## YOUR GOAL:
Look through the records and copy each line with the string "back" in it.

(Source texts of formatted documents)
+---+

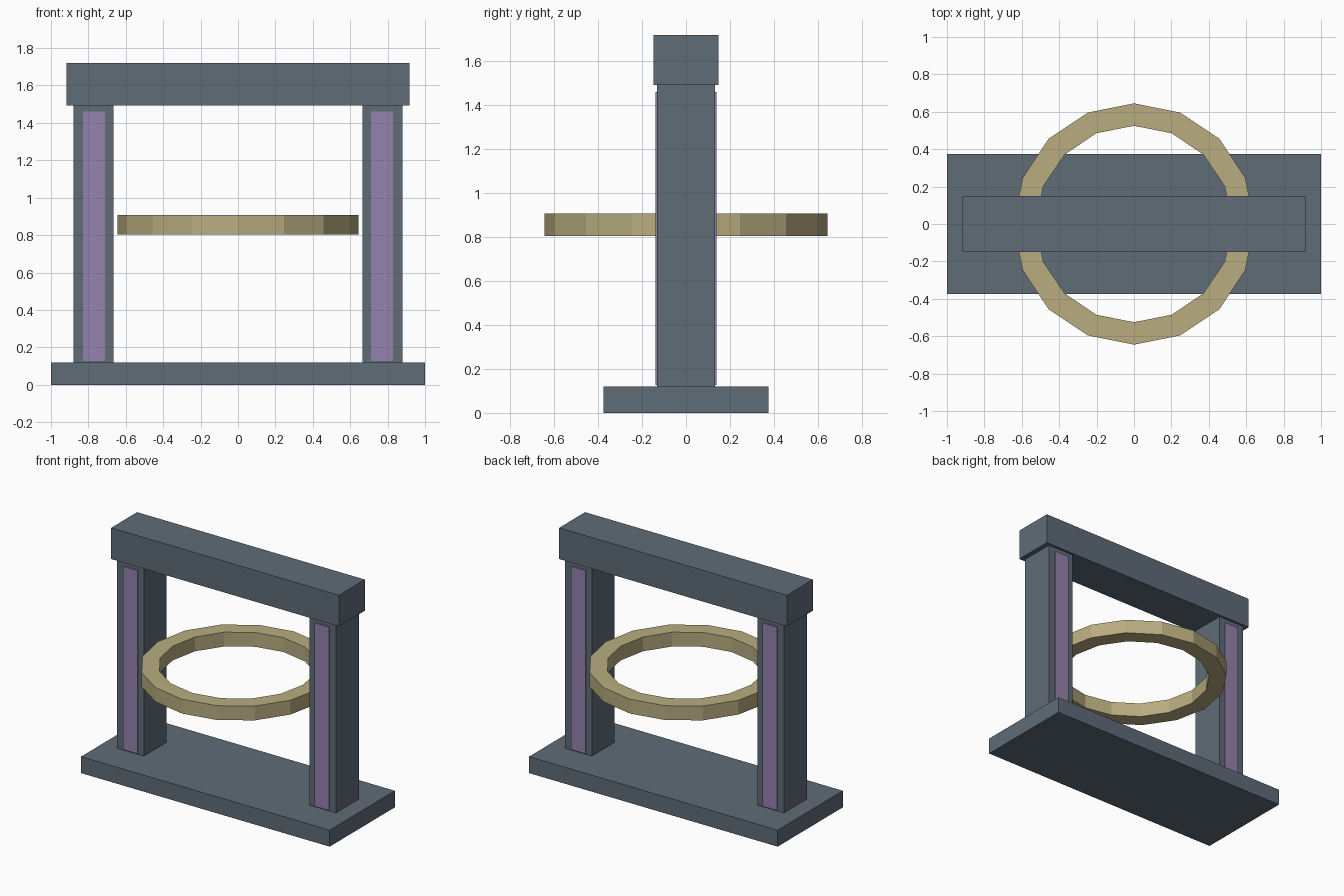
import bpy, bmesh, math

if "Cube" in bpy.data.objects:
    bpy.data.objects.remove(bpy.data.objects["Cube"])


def material(name, rgb):
    """Flat colour given as sRGB 0-255, stored as linear."""
    lin = [((c / 255 + 0.055) / 1.055) ** 2.4 for c in rgb]
    m = bpy.data.materials.new(name)
    m.diffuse_color = (*lin, 1)
    m.use_nodes = True
    m.node_tree.nodes["Principled BSDF"].inputs["Base Color"].default_value = m.diffuse_color
    return m


slate = material("slate_grey", (94, 108, 119))
brass = material("pale_brass", (184, 172, 127))
violet = material("muted_violet", (148, 131, 173))


def add_object(name, bm, mat):
    bmesh.ops.recalc_face_normals(bm, faces=bm.faces)
    me = bpy.data.meshes.new(name)
    bm.to_mesh(me)
    bm.free()
    me.materials.append(mat)
    ob = bpy.data.objects.new(name, me)
    bpy.context.collection.objects.link(ob)
    return ob


def box(name, mat, x, y, z):
    """Box from (min, max) ranges on each axis."""
    bm = bmesh.new()
    bmesh.ops.create_cube(bm, size=1)
    for v in bm.verts:
        v.co = [lo + (c + 0.5) * (hi - lo) for c, (lo, hi) in zip(v.co, (x, y, z))]
    return add_object(name, bm, mat)


def ring(name, mat, inner, outer, z0, z1, sides):
    """Square-section ring: a rectangle profile spun round z."""
    bm = bmesh.new()
    pts = [(inner, z0), (outer, z0), (outer, z1), (inner, z1)]
    loops = []
    for i in range(sides):
        a = 2 * math.pi * i / sides
        loops.append([bm.verts.new((r * math.cos(a), r * math.sin(a), z)) for r, z in pts])
    for i in range(sides):
        a, b = loops[i], loops[(i + 1) % sides]
        for j in range(4):
            k = (j + 1) % 4
            bm.faces.new((a[j], b[j], b[k], a[k]))
    return add_object(name, bm, mat)


# Base slab and top lintel
box("base", slate, (-1, 1), (-0.375, 0.375), (0, 0.12))
box("lintel", slate, (-0.916, 0.916), (-0.149, 0.149), (1.493, 1.72))

# Posts with a thin inlay plate on front and back
for side, s in (("left", -1), ("right", 1)):
    box(side + "_post", slate, sorted((s * 0.666, s * 0.88)), (-0.131, 0.131), (0.12, 1.493))
    for face, f in (("front", -1), ("back", 1)):
        box(f"{side}_{face}_inlay", violet, sorted((s * 0.711, s * 0.829)),
            sorted((f * 0.131, f * 0.139)), (0.127, 1.46))

# Floating sixteen-sided ring
ring("floating_ring", brass, 0.525, 0.645, 0.804, 0.908, 16)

+---+

## OUTPUT:
# Posts with a thin inlay plate on front and back
    for face, f in (("front", -1), ("back", 1)):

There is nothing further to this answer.